PROBLEM DESCRIPTION: Search the records for the string "height" and copy every line where it turns up.

------------

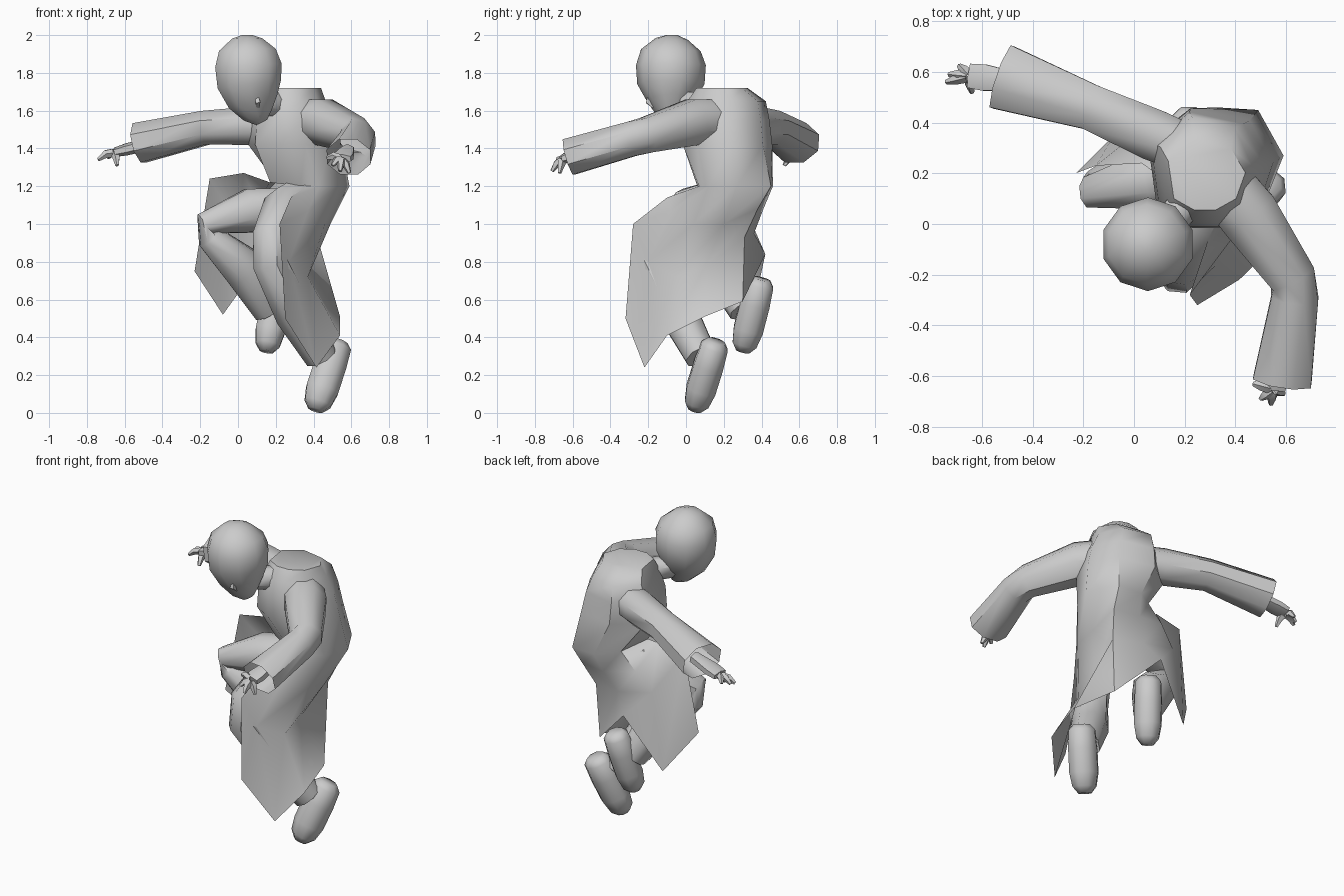
import bpy, math
from mathutils import Vector

cube = bpy.data.objects.get("Cube")
if cube:
    bpy.data.objects.remove(cube)

grey = bpy.data.materials.new("plain grey")
grey.use_nodes = True
colour = (0.6, 0.6, 0.6, 1)
grey.diffuse_color = colour
grey.node_tree.nodes["Principled BSDF"].inputs["Base Color"].default_value = colour


def make(name, verts, faces, angle=45):
    mesh = bpy.data.meshes.new(name)
    mesh.from_pydata(verts, [], faces)
    mesh.materials.append(grey)
    ob = bpy.data.objects.new(name, mesh)
    bpy.context.collection.objects.link(ob)
    bpy.ops.object.select_all(action='DESELECT')
    bpy.context.view_layer.objects.active = ob
    ob.select_set(True)
    bpy.ops.object.mode_set(mode='EDIT')
    bpy.ops.mesh.select_all(action='SELECT')
    bpy.ops.mesh.normals_make_consistent(inside=False)
    bpy.ops.object.mode_set(mode='OBJECT')
    bpy.ops.object.shade_smooth_by_angle(angle=math.radians(angle))


def tube(name, path, sides=8, ref=(0, 0, 1), cap_end=True, angle=45):
    """Loft rings along a path of (x, y, z, width[, height])."""
    centres = [Vector(p[:3]) for p in path]
    verts, faces = [], []
    for i, p in enumerate(path):
        before, after = centres[max(i - 1, 0)], centres[min(i + 1, len(path) - 1)]
        tangent = (after - before).normalized()
        side = tangent.cross(Vector(ref)).normalized()
        up = side.cross(tangent)
        for k in range(sides):
            t = math.tau * (k + 0.5) / sides
            verts.append(centres[i] + side * p[3] * math.cos(t) + up * p[-1] * math.sin(t))
    for i in range(len(path) - 1):
        for k in range(sides):
            n = (k + 1) % sides
            a, b = i * sides, (i + 1) * sides
            faces.append((a + k, a + n, b + n, b + k))
    faces.append(tuple(range(sides)))
    if cap_end:
        faces.append(tuple(range(len(verts) - sides, len(verts))))
    make(name, verts, faces, angle)


Y = (0, 1, 0)

# Head, nose and neck
tube("head", [(.125, -.07, 1.54, .035), (.105, -.075, 1.58, .085, .08), (.08, -.08, 1.65, .14, .125),
              (.06, -.08, 1.74, .178), (.055, -.08, 1.84, .185), (.05, -.08, 1.92, .158),
              (.05, -.075, 1.98, .085), (.05, -.075, 2.0, .03)], 10, Y)
tube("nose", [(.095, -.19, 1.7, .008), (.105, -.2, 1.645, .018), (.105, -.17, 1.62, .012)], 4, Y)
tube("neck", [(.1, -.03, 1.64, .065), (.17, .04, 1.635, .07), (.26, .16, 1.6, .085)])

# Coat skirt lines, each from the waist to the hem, going round from right front to left front,
# with the direction in which each line carries on up the body
columns = [
    (220, (.17, .14, 1.22), (.03, .24, 1.27), (-.15, .23, 1.24), (-.23, .2, .75)),
    (155, (.2, .37, 1.22), (.1, .37, 1.12), (0, .35, 1.0), (-.08, .35, .52)),
    (105, (.33, .46, 1.2), (.3, .41, 1.08), (.23, .36, .95), (.15, .42, .84)),
    (50, (.49, .45, 1.2), (.47, .38, 1.08), (.42, .31, .93), (.4, .3, .59)),
    (5, (.59, .27, 1.2), (.49, .2, 1.0), (.37, .1, .77), (.54, .1, .51)),
    (-40, (.53, .12, 1.2), (.46, .04, 1.0), (.37, -.06, .72), (.54, -.1, .41)),
    (-75, (.43, .07, 1.2), (.37, -.08, 1.07), (.27, -.2, .8), (.415, -.22, .24)),
    (-105, (.33, .06, 1.2), (.28, -.1, 1.14), (.22, -.28, 1.0), (.25, -.32, .5)),
]
# Body rings above the waist: centre, height, half width and half depth
rings = [(.28, .19, 1.72, .16, .14), (.275, .215, 1.65, .19, .215), (.28, .215, 1.55, .235, .235),
         (.29, .22, 1.42, .26, .245)]
verts, faces = [], []
for angle, *line in columns:
    t = math.radians(angle)
    verts += [(x + a * math.cos(t), y + b * math.sin(t), z) for x, y, z, a, b in rings] + line
count, rows = len(columns), len(verts) // len(columns)
for c in range(count):
    n = (c + 1) % count
    for r in range(rows - 1):
        if n or r < len(rings):     # the skirt stays open in front
            faces.append((c * rows + r, c * rows + r + 1, n * rows + r + 1, n * rows + r))
faces.append(tuple(c * rows for c in range(count)))
make("long_coat", verts, faces, 50)

# Sleeves, open at the cuff
tube("left_sleeve", [(.32, .2, 1.55, .12), (.45, .04, 1.54, .13), (.625, -.21, 1.47, .1),
                     (.635, -.29, 1.45, .1), (.585, -.62, 1.355, .125, .105)], cap_end=False)
tube("right_sleeve", [(.25, .28, 1.52, .1), (.08, .35, 1.52, .11), (-.17, .46, 1.51, .097),
                      (-.52, .58, 1.43, .14, .115)], cap_end=False)


# Hands: a flat palm with tapering fingers
def hand(side, wrist, knuckles, tips):
    wrist, knuckles = Vector(wrist), Vector(knuckles)
    tube(side + "_palm", [(*wrist, .04, .035), (*wrist.lerp(knuckles, .7), .06, .032),
                          (*knuckles, .055, .025)], 6)
    for i, tip in enumerate(tips):
        end = Vector(tip)
        start = knuckles.lerp(end, .15)
        bend = (start + end) / 2 + Vector((0, 0, .012))
        tube(f"{side}_finger_{i + 1}", [(*start, .024), (*bend, .021), (*end, .01)], 5, (.3, .2, 1))


hand("left", (.58, -.5, 1.39), (.55, -.65, 1.345),
     [(.5, -.69, 1.31), (.54, -.71, 1.28), (.59, -.67, 1.27), (.47, -.63, 1.35)])
hand("right", (-.45, .56, 1.43), (-.65, .585, 1.38),
     [(-.74, .56, 1.34), (-.73, .59, 1.345), (-.69, .625, 1.35), (-.64, .52, 1.31)])

# Trouser legs
tube("left_trouser", [(.38, .25, 1.12, .15), (.25, .02, 1.07, .13), (.17, -.16, .92, .1),
                      (.17, -.18, .8, .1), (.3, -.04, .53, .11), (.44, .08, .3, .09)], ref=(1, 0, 0))
tube("right_trouser", [(.28, .24, 1.07, .13), (.06, .17, 1.07, .125), (-.18, .125, 1.0, .065),
                       (-.15, .14, .93, .075), (.04, .21, .76, .125), (.16, .31, .54, .085)], ref=Y)


# Shoes: heel to toe, pointing down
def shoe(name, heel, toe, width):
    heel, toe = Vector(heel), Vector(toe)
    profile = [(0, .05), (.08, .078), (.35, .085), (.7, .085), (.9, .07), (1, .038)]
    tube(name, [(*heel.lerp(toe, t), r * width, r) for t, r in profile], 8, Y, angle=60)


shoe("left_shoe", (.53, .16, .38), (.41, .045, .015), 1.1)
shoe("right_shoe", (.225, .4, .71), (.15, .3, .325), 1)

------------

RESULT:
    """Loft rings along a path of (x, y, z, width[, height])."""
# Body rings above the waist: centre, height, half width and half depth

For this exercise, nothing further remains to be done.